§ Dataset records:
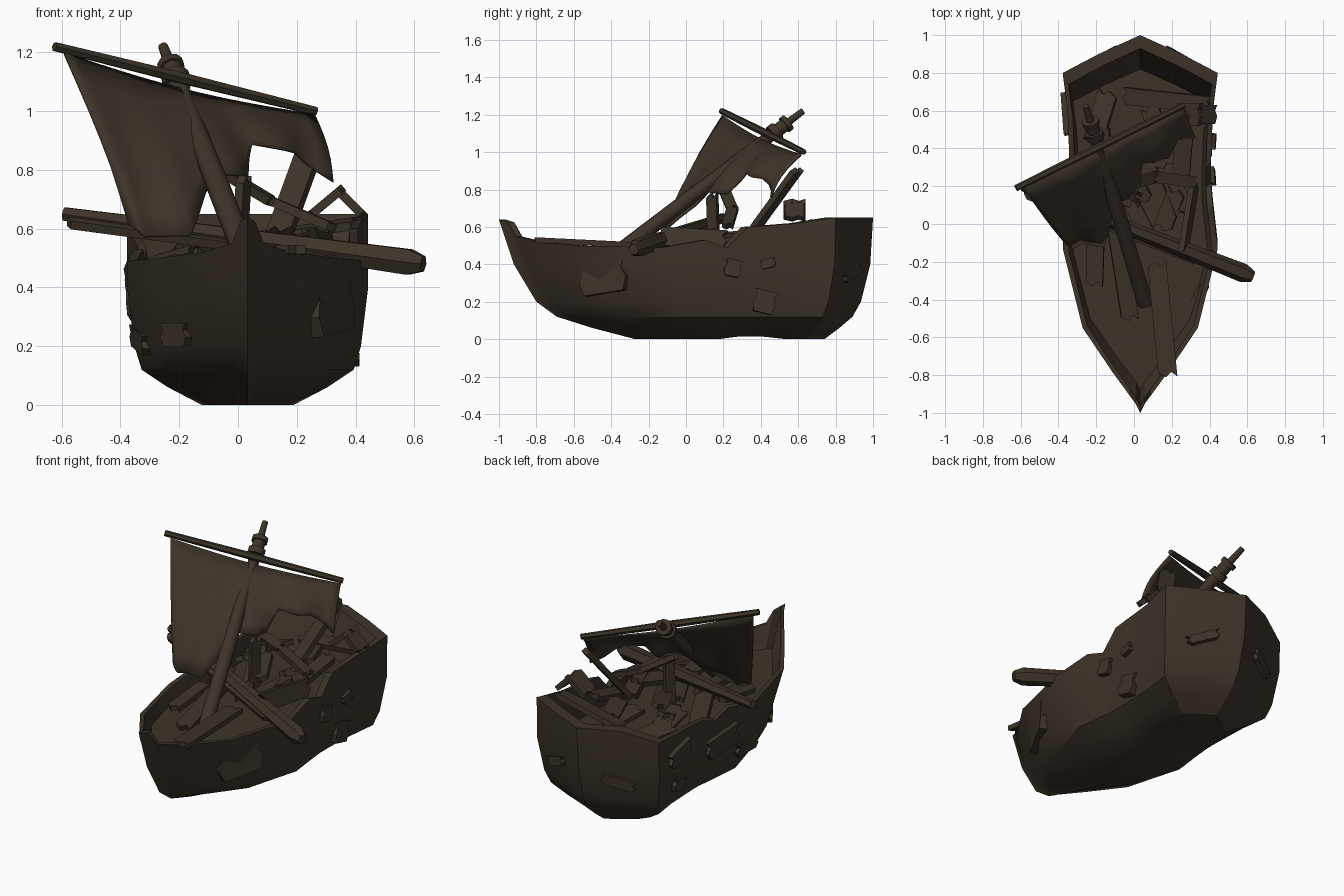
import bpy, bmesh, math, random
from mathutils import Vector, Matrix

if "Cube" in bpy.data.objects:
    bpy.data.objects.remove(bpy.data.objects["Cube"])

random.seed(4)
wood = bpy.data.materials.new("dark_weathered_wood")
wood.diffuse_color = (0.047, 0.034, 0.022, 1)
wood.use_nodes = True
wood.node_tree.nodes["Principled BSDF"].inputs["Base Color"].default_value = wood.diffuse_color
CX = 0.033  # hull centre line


def finish(bm, name, smooth=None):
    bmesh.ops.recalc_face_normals(bm, faces=bm.faces)
    me = bpy.data.meshes.new(name)
    bm.to_mesh(me)
    bm.free()
    ob = bpy.data.objects.new(name, me)
    bpy.context.collection.objects.link(ob)
    me.materials.append(wood)
    if smooth:
        bpy.ops.object.select_all(action='DESELECT')
        ob.select_set(True)
        bpy.context.view_layer.objects.active = ob
        bpy.ops.object.shade_smooth_by_angle(angle=math.radians(smooth))
    return ob


def frame(a, b, roll=0):
    d = Vector(b) - Vector(a)
    q = d.to_track_quat('Y', 'Z').to_matrix().to_4x4()
    return Matrix.Translation(a) @ q @ Matrix.Rotation(math.radians(roll), 4, 'Y'), d.length


def plank(name, a, b, w=0.09, roll=0, h=0.03):
    """Board from a to b with splintered ends."""
    m, L = frame(a, b, roll)
    j = min(0.025, L * 0.12)
    bm = bmesh.new()
    teeth = [-.5, -.2, .1, .5]
    near = [(x * w, j * (i % 2)) for i, x in enumerate(teeth)]
    far = [(x * w, L - j * (i % 2)) for i, x in enumerate(teeth)]
    f = bm.faces.new([bm.verts.new((x, y, -h / 2)) for x, y in near + far[::-1]])
    ext = bmesh.ops.extrude_face_region(bm, geom=[f])['geom']
    bmesh.ops.translate(bm, vec=(0, 0, h), verts=[v for v in ext if isinstance(v, bmesh.types.BMVert)])
    bm.faces.ensure_lookup_table()
    bm.transform(m)
    return finish(bm, name)


def spar(name, a, b, profile, sides=8):
    """Round spar; profile = (fraction along, radius)."""
    m, L = frame(a, b)
    bm = bmesh.new()
    rings = [[bm.verts.new((r * math.cos(k * math.tau / sides), t * L, r * math.sin(k * math.tau / sides)))
              for k in range(sides)] for t, r in profile]
    for p, q in zip(rings, rings[1:]):
        for k in range(sides):
            bm.faces.new((p[k], p[k - 1], q[k - 1], q[k]))
    bm.faces.new(rings[0])
    bm.faces.new(rings[-1])
    bm.transform(m)
    return finish(bm, name, 50)


# Hull stations from bow to stern: y, half width, rail height
ST = [(-1, 0, .64), (-.95, .025, .625), (-.91, .055, .55), (-.78, .15, .52), (-.55, .305, .5), (-.13, .41, .49),
      (.1, .385, .53), (.22, .375, .49), (.33, .375, .6), (.6, .385, .62), (.8, .41, .65), (.9, .22, .65), (1, 0, .65)]
# Hull rows: height (9 = rail), width factor, stem y, stern y
OUT = [(0, .38, -.27, .74), (.06, .66, -.5, .82), (.12, .88, -.69, .89), (.2, .94, -.8, .935),
       (.4, 1, -.92, .985), (9, 1, -1, 1)]
INN = [(9, .925, -.965, .93), (.42, .87, -.88, .82)]
N = len(ST)
bm = bmesh.new()
loops = []
for z, f, ys, ye in OUT + INN:
    ring = []
    for k in range(2 * N - 2):
        i, s = (k, 1) if k < N else (2 * N - 2 - k, -1)
        y, hw, rail = ST[i]
        if s < 0 and .3 < y < .85:
            rail -= .06  # broken left quarter
        zz = rail if z == 9 else z
        if z == 0 and .05 < y < .4:
            zz = .015
        ring.append(bm.verts.new((CX + s * hw * f, ys + (y + 1) / 2 * (ye - ys), zz)))
    loops.append(ring)
for p, q in zip(loops, loops[1:]):
    for k in range(len(p)):
        bm.faces.new((p[k - 1], p[k], q[k], q[k - 1]))
for r in (loops[0], loops[-1]):  # keel bottom and deck
    for i in range(N - 1):
        bm.faces.new(list(dict.fromkeys((r[i], r[i + 1], r[-(i + 1)], r[-i]))))
finish(bm, "hull", 28)


def lerp_between(rows, v):
    """Interpolate a table on its first column."""
    for p, q in zip(rows, rows[1:]):
        if v <= q[0]:
            u = max(0, (v - p[0]) / (q[0] - p[0]))
            return [a + (b - a) * u for a, b in zip(p, q)]
    return rows[-1]


def hull_point(side, y, z):
    f, ys, ye = lerp_between(OUT, z)[1:]
    hw = lerp_between(ST, (y - ys) / (ye - ys) * 2 - 1)[1]
    return Vector((CX + side * hw * f, y, z))


# Leaning mast with collars, upper yard, fallen lower yard
spar("mast", (.06, -.42, .42), (-.255, .625, 1.22),
     [(0, .042), (.4, .04), (.84, .032), (.84, .05), (.87, .05), (.87, .036),
      (.905, .036), (.905, .046), (.925, .046), (.925, .02), (1, .017)], 10)
YA, YB = Vector((-.625, .19, 1.22)), Vector((.265, .63, 1.0))
spar("upper_yard", YA, YB, [(0, .017), (.5, .021), (1, .016)], 6)
spar("fallen_yard", (-.59, .2, .65), (.63, -.28, .48), [(0, .026), (.4, .036), (.96, .05), (1, .03)], 6)
plank("split_yard_strip", (-.58, .17, .625), (.35, -.19, .50), .06, 20)

# Torn sail: fraction along yard, then lower edge point
COLS = [(.03, -.38, -.08, .61), (.14, -.31, -.14, .575), (.3, -.17, -.1, .58), (.45, -.065, .1, .79),
        (.6, .035, .22, .78), (.68, .06, .3, .89), (.85, .2, .4, .86), (.985, .32, .46, .76)]
bm = bmesh.new()
grid = []
R, SUB = 6, 3
OUTWARD = Vector((.447, -.894, 0))
for c in range((len(COLS) - 1) * SUB + 1):
    i = min(c // SUB, len(COLS) - 2)
    u = c / SUB - i
    t, *low = [a + (b - a) * u for a, b in zip(COLS[i], COLS[i + 1])]
    top = YA.lerp(YB, t) + Vector((.01, -.01, -.012 - .025 * math.sin(t * math.pi)))
    grid.append([bm.verts.new(top.lerp(Vector(low), r / R) + OUTWARD * (
        .025 * math.sin(t * 26) * r / R + .03 * math.sin(r / R * math.pi))) for r in range(R + 1)])
for p, q in zip(grid, grid[1:]):
    for r in range(R):
        bm.faces.new((p[r], q[r], q[r + 1], p[r + 1]))
sail = finish(bm, "torn_sail", 40)
sail.modifiers.new("thickness", 'SOLIDIFY').thickness = .01

# Main wreckage planks: start, end, width, roll
plank("bow_plank_long", (.12, -.2, .5), (.18, -.81, .53), .1)
plank("bow_plank_left", (-.2, -.02, .5), (-.21, -.33, .46), roll=8)
plank("bow_plank_middle", (-.1, 0, .52), (-.02, -.51, .46), roll=-8)
plank("tall_leaning_plank", (.14, .36, .58), (.26, .6, .91))
plank("snapped_plank_upper", (-.08, .2, .81), (.12, .25, .69), .06, 20)
plank("snapped_plank_lower", (.1, .25, .7), (.33, .22, .6), .06)
plank("upright_post", (0, .15, .43), (.02, .14, .78), .06)
plank("raised_board_left", (.24, .58, .64), (.36, .58, .74), .12)
plank("raised_board_right", (.34, .58, .73), (.43, .58, .64), .1)
plank("stern_crossbeam", (-.06, .68, .55), (.41, .63, .62), roll=10)
plank("broken_rail_board", (.26, -.15, .55), (.32, .22, .53), .1, 75)

# Loose planks scattered over the waist and stern deck
for n in range(11):
    c = Vector((CX + .23 * math.sin(n * 2.4), .02 + n * .055, random.uniform(.48, .56)))
    a = random.uniform(-.6, .6)
    half = Vector((math.sin(a), math.cos(a), random.uniform(-.25, .3))) * random.uniform(.1, .17)
    plank("loose_plank_%02d" % (n + 1), c - half, c + half, random.uniform(.08, .11), random.uniform(-25, 25))

# Boards stuck to the outer hull: side, y, z, length, width, rise
for n, (s, y, z, L, w, rise) in enumerate([
        (1, -.44, .335, .25, .18, .04), (1, .25, .38, .09, .09, -.02), (1, .44, .405, .08, .05, .02),
        (1, .42, .2, .12, .12, -.03), (1, .88, .35, .09, .05, .07), (-1, -.5, .24, .12, .08, 0),
        (-1, .16, .35, .26, .12, -.04), (-1, .58, .44, .22, .09, -.04), (-1, .56, .24, .12, .07, .04),
        (-1, .88, .33, .09, .06, .06), (-1, -.1, .22, .26, .07, .04)]):
    a = hull_point(s, y - L / 2, z - rise / 2)
    b = hull_point(s, y + L / 2, z + rise / 2)
    plank("hull_board_%02d" % (n + 1), a, b, w, 86, .045)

§ Brief:
The answer must consist of each line from the data that includes the string "faces".

§ Exercise output:
    bmesh.ops.recalc_face_normals(bm, faces=bm.faces)
    f = bm.faces.new([bm.verts.new((x, y, -h / 2)) for x, y in near + far[::-1]])
    bm.faces.ensure_lookup_table()
            bm.faces.new((p[k], p[k - 1], q[k - 1], q[k]))
    bm.faces.new(rings[0])
    bm.faces.new(rings[-1])
        bm.faces.new((p[k - 1], p[k], q[k], q[k - 1]))
        bm.faces.new(list(dict.fromkeys((r[i], r[i + 1], r[-(i + 1)], r[-i]))))
        bm.faces.new((p[r], q[r], q[r + 1], p[r + 1]))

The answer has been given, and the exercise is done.